--- Exercise material Enclosed Below ---
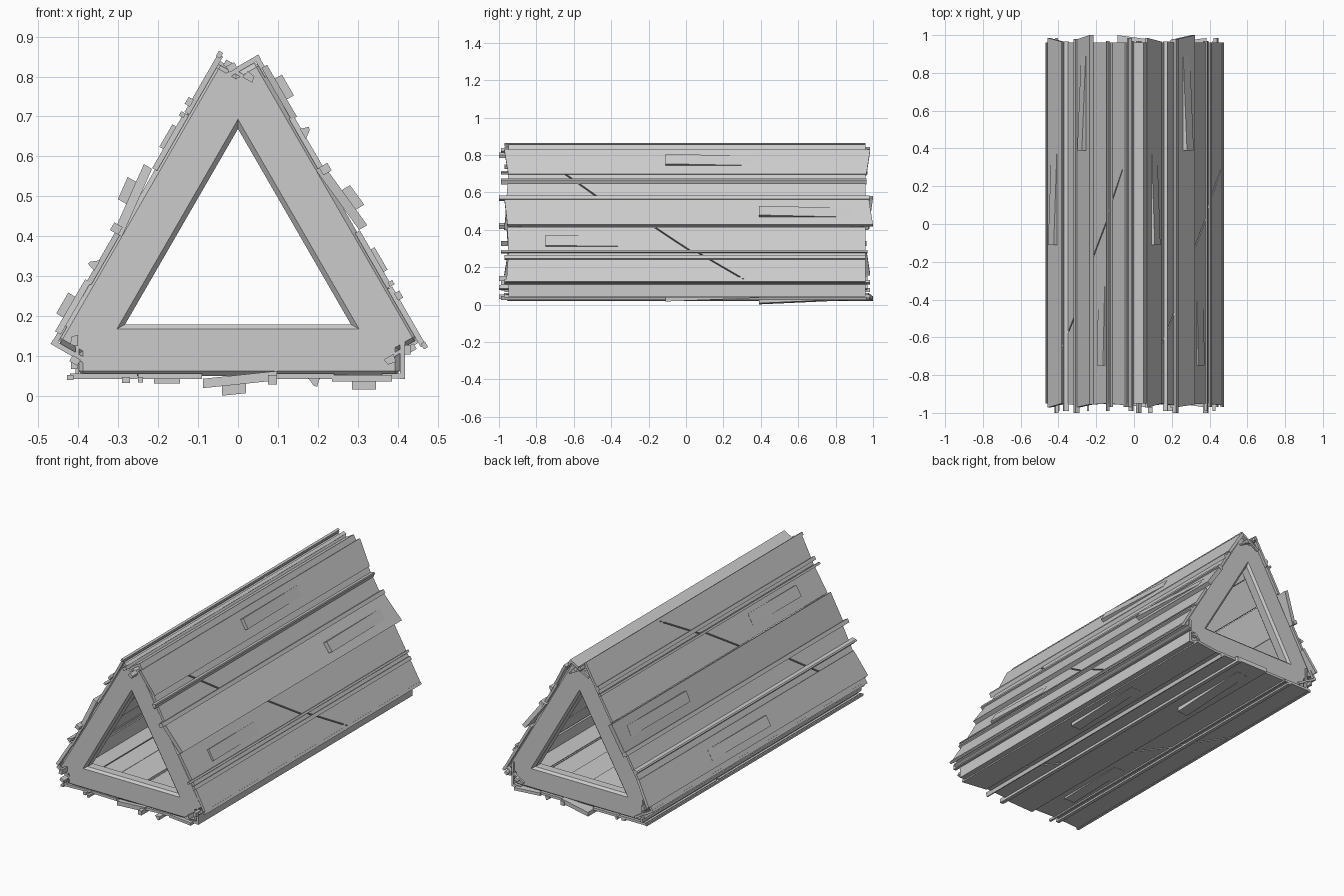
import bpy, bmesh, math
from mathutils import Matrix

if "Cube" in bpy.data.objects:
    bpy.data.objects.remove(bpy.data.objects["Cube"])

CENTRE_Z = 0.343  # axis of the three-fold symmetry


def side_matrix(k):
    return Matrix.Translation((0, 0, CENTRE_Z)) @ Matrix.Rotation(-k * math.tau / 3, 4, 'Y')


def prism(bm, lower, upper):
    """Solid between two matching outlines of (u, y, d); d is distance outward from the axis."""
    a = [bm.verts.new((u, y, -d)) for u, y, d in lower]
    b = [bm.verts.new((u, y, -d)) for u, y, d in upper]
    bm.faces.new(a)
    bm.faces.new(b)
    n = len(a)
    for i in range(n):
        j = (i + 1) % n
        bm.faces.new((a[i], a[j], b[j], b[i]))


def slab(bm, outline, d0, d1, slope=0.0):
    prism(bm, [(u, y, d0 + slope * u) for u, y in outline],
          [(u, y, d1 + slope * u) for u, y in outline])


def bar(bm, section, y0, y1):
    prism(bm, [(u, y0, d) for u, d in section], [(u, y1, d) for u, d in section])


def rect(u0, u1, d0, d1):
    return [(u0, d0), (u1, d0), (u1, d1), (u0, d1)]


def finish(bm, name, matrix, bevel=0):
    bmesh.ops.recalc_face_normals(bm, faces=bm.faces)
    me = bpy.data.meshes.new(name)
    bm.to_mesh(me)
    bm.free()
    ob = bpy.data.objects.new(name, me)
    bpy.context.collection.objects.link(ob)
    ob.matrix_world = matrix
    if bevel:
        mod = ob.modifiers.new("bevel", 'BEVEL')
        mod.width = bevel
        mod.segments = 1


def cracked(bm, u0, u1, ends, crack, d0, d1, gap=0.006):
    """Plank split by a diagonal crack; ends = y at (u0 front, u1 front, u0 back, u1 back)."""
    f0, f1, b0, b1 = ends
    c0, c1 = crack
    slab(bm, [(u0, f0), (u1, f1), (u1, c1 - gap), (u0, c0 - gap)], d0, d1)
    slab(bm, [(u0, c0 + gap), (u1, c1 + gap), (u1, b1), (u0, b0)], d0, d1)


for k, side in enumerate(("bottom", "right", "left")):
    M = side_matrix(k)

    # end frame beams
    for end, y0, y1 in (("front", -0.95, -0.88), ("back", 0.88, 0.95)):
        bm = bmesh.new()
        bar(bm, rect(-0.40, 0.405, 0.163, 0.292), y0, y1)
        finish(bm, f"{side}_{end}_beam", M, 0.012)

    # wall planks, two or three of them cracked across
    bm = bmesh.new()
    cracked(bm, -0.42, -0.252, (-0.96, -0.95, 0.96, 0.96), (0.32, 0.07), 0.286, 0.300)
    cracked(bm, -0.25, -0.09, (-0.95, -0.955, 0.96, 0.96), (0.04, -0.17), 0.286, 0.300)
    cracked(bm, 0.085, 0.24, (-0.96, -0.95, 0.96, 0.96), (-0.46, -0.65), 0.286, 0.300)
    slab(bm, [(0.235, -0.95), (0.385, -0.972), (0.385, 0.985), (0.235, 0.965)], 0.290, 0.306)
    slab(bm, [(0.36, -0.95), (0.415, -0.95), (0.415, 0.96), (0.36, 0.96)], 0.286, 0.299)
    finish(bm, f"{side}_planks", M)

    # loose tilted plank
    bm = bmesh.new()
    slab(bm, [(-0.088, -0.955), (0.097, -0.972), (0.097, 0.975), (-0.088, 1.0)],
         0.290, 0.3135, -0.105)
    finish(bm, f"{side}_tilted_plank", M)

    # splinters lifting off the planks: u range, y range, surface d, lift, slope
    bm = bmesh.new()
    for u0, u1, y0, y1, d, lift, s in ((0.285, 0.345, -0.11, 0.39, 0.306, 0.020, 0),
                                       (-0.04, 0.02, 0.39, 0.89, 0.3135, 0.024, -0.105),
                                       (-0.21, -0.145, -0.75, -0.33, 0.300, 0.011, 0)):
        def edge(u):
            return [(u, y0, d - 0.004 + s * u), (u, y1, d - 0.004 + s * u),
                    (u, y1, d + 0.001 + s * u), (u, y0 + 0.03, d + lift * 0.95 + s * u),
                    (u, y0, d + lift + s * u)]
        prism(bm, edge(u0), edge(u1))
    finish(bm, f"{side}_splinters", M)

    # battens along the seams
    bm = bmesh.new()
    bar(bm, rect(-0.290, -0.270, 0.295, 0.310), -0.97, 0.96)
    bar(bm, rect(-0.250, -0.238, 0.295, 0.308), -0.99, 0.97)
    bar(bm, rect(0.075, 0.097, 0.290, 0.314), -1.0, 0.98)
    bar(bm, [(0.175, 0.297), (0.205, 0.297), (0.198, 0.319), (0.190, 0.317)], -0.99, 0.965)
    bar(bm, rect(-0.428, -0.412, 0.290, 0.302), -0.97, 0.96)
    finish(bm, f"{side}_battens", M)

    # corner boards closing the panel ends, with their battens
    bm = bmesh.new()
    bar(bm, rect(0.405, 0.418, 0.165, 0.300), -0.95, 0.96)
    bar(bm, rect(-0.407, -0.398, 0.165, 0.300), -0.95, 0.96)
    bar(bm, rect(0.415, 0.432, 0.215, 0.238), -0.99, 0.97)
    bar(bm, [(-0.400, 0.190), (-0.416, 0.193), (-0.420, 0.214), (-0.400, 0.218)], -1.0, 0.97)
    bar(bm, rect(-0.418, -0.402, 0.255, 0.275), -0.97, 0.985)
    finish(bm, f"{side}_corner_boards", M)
--- End of Enclosed Exercise material ---
■ Task instructions ■
Scan the entries above and copy each line where "cracked" occurs.

■ Result of this exercise ■
def cracked(bm, u0, u1, ends, crack, d0, d1, gap=0.006):
    # wall planks, two or three of them cracked across
    cracked(bm, -0.42, -0.252, (-0.96, -0.95, 0.96, 0.96), (0.32, 0.07), 0.286, 0.300)
    cracked(bm, -0.25, -0.09, (-0.95, -0.955, 0.96, 0.96), (0.04, -0.17), 0.286, 0.300)
    cracked(bm, 0.085, 0.24, (-0.96, -0.95, 0.96, 0.96), (-0.46, -0.65), 0.286, 0.300)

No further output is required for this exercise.